Cotton Industry Continues to Urge Prompt Action on New Farm Legislation; Expresses Concerns about Sen. Lugar’s Farm Bill Proposal
The National Cotton Council (NCC) has joined with other agriculture organizations in urging the Senate Agriculture Committee to expedite development of a new farm bill and in expressing concern with provisions of the proposal authored by Senator Richard Lugar (R-IN) that would phase out and ultimately eliminate the marketing loan in five years.
Chairman Tom Harkin (D-IA) had scheduled the committee to begin work on the bill on Thursday, Oct. 18, but the session was cancelled when House and Senate office buildings were closed for an anthrax inspection. Although supportive of committee action, the NCC and other agriculture organizations urged the chairman to present a comprehensive package which allocates funds among titles in a manner similar to the House-passed bill before proceeding with title-by-title consideration.
"We continue to emphasize how important it is to have a new farm bill in place for next year," said NCC Chairman James E. Echols of Memphis. "The House passed a bill that provides a fair and equitable allocation of $73.5 billion in additional spending, as authorized in the 2002 budget resolution and maintained in a hard-fought battle to reject amendments to reduce commodity title funding during the House floor debate. We urge the Senate Agriculture Committee to consider both the funding level and the structure of the House bill as the committee begins its work."
The NCC expressed concern with the five-year farm bill concept paper unveiled Oct. 17 by Sen. Lugar (R-IN), saying "we believe it falls short of meeting the needs of U.S. farmers, ranchers and consumers at a time when the stability and safety of our food and fiber supplies is so critical to national security."
"The commodity title of Senator Lugar’s bill is essentially a subsidized insurance product with inadequate coverage," said Echols. "It would phase down the marketing loan formula in its first three years and discontinue it entirely in the last two years. The marketing loan has been the cornerstone of the U.S. cotton industry’s success since its introduction in 1985.
"We have expressed our concerns to USDA and have very strongly discouraged the department’s support of the bill. We are deeply disappointed that USDA has expressed support for the concepts in the
legislation, which includes the elimination of the marketing loan, and has indicated that in spite of the budget resolution it will support an increase in funding of only $25 billion over the baseline."
Echols said the cotton industry’s leadership has requested a meeting with Secretary of Agriculture Ann Veneman to discuss ways in which USDA can respond to the financial stress faced by U.S. agriculture and join in the effort to enact effective new farm legislation.
Sen. Lugar’s bill is estimated to cost about $25 billion above current spending estimates for the 2003-07 period, in line with what the Bush Administration indicated it would spend for a new farm bill. The House bill was scored by the Congressional Budget Office at just under $40 billion for those years. In addition to phasing out cotton’s successful marketing loan, the commodity title of Sen. Lugar’s bill would discontinue fixed de-coupled payments and phase down "commodity specific" support programs in its first two years, NCC President and CEO Gaylon B. Booker noted.

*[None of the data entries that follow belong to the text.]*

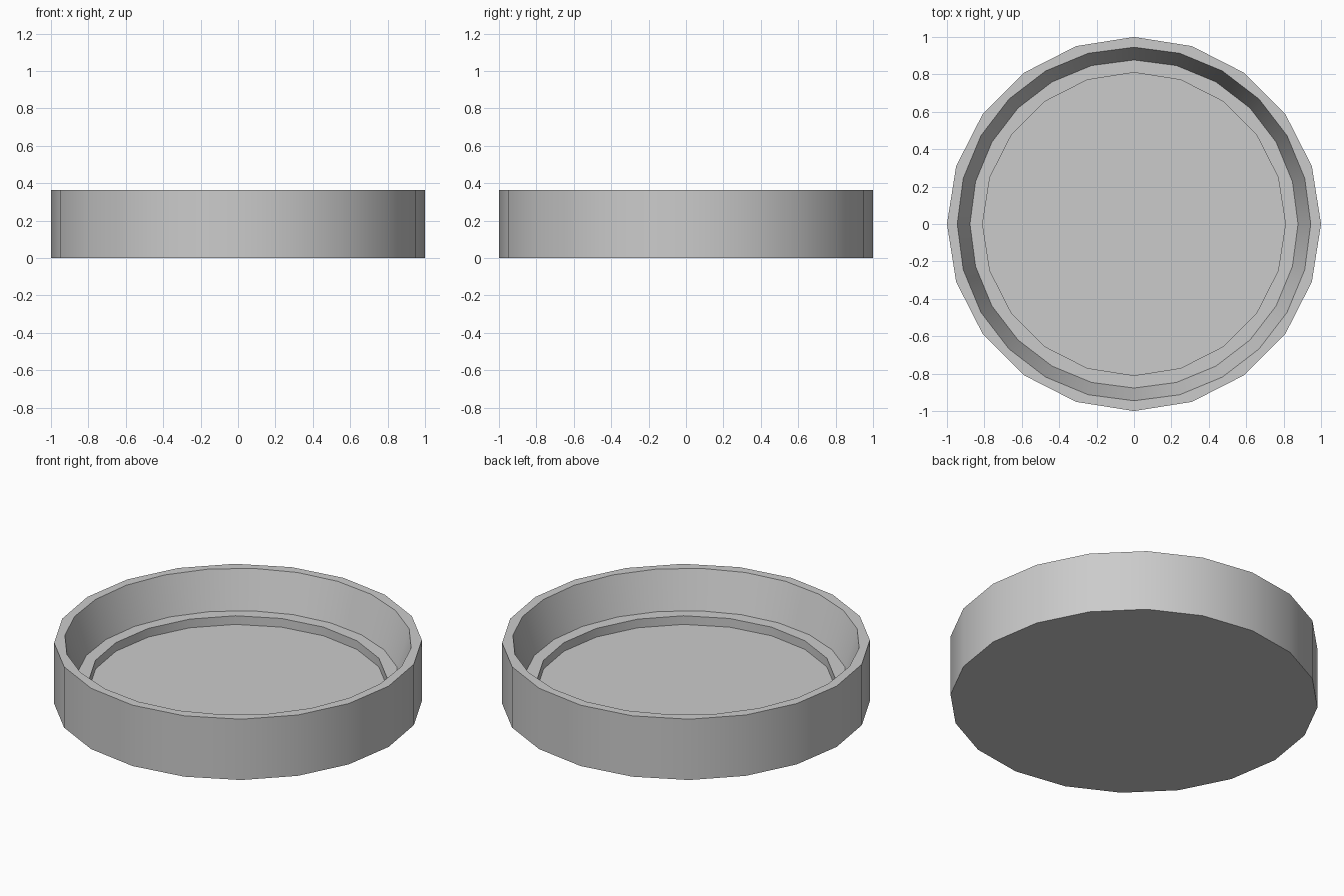
import bpy
import bmesh
from math import cos, sin, tau, radians

cube = bpy.data.objects.get("Cube")
if cube:
    bpy.data.objects.remove(cube, do_unlink=True)

OUTER_SIDES, INNER_SIDES = 20, 24
HEIGHT, LEDGE_Z, FLOOR_Z = 0.365, 0.142, 0.09

# Plain grey material
grey = bpy.data.materials.new("light_grey")
grey.use_nodes = True
colour = (0.6, 0.6, 0.6, 1.0)
grey.diffuse_color = colour
grey.node_tree.nodes["Principled BSDF"].inputs["Base Color"].default_value = colour

bm = bmesh.new()


def ring(radius, z, sides):
    angles = [tau * i / sides for i in range(sides)]
    return [bm.verts.new((radius * cos(a), radius * sin(a), z)) for a in angles]


def pairs(loop):
    return zip(loop, loop[1:] + loop[:1])


def wall(lower, upper):
    for (a, b), (c, d) in zip(pairs(lower), pairs(upper)):
        bm.faces.new((a, b, d, c))


def flat_band(outer, inner):
    edges = [bm.edges.get(p) for loop in (outer, inner) for p in pairs(loop)]
    bmesh.ops.triangle_fill(bm, edges=edges, normal=(0, 0, 1), use_beauty=True)


base = ring(1.0, 0.0, OUTER_SIDES)
rim_outer = ring(1.0, HEIGHT, OUTER_SIDES)
rim_inner = ring(0.945, HEIGHT, INNER_SIDES)
ledge_outer = ring(0.877, LEDGE_Z, INNER_SIDES)
ledge_inner = ring(0.81, LEDGE_Z, OUTER_SIDES)
floor_edge = ring(0.81, FLOOR_Z, OUTER_SIDES)

# Outer wall, sloping inner wall and the small step
wall(base, rim_outer)
wall(ledge_outer, rim_inner)
wall(floor_edge, ledge_inner)

# Underside and recessed floor
bm.faces.new(base)
bm.faces.new(floor_edge)

# Flat rim and ledge
flat_band(rim_outer, rim_inner)
flat_band(ledge_outer, ledge_inner)

bmesh.ops.recalc_face_normals(bm, faces=bm.faces[:])
mesh = bpy.data.meshes.new("round_tray")
bm.to_mesh(mesh)
bm.free()
mesh.materials.append(grey)

tray = bpy.data.objects.new("round_tray", mesh)
bpy.context.collection.objects.link(tray)

# Smooth walls with crisp rims
bpy.ops.object.select_all(action='DESELECT')
tray.select_set(True)
bpy.context.view_layer.objects.active = tray
bpy.ops.object.shade_smooth_by_angle(angle=radians(30))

The proposal incorporates a whole farm revenue insurance product and doubles spending on conservation programs. It requires participants to pay 52 percent of the premium for insurance that would guarantee, at best, 80 percent of a farm’s five-year average gross market revenue. A voucher would help cover the producer’s share of the premium, with the value of the voucher determined by a sliding scale that is inversely correlated to a farm’s gross revenue and capped at $30,000.
The value of vouchers for a farm large enough to be commercially viable is almost inconsequential.
"We are deeply concerned that, on initial review, Senator Lugar’s proposal would not provide the safety net, absent from the 1996 farm law, that commercially viable farming operations need to continue to provide the nation with high quality, affordable food and fiber products," Booker said. "In fact, we believe the legislation would likely lead to a continued need for expensive annual ad hoc financial assistance packages.
"The House-passed bill, which complies with the budget resolution and is consistent with current international trade commitments, provides predictable, effective long-term policy so desperately needed by farmers trying to compete in world markets and comply with expensive regulations. Congress approved an $8.2 billion overhaul of the crop insurance program in 2000. That legislation provides authority for development of pilot programs, including revenue insurance, as a complement, not a replacement, for sound farm policy."
The Memphis-based National Cotton Council of America’s mission is to ensure the ability of all U.S. cotton industry segments to compete effectively and profitably in the raw cotton, oilseed and manufactured product markets at home and abroad.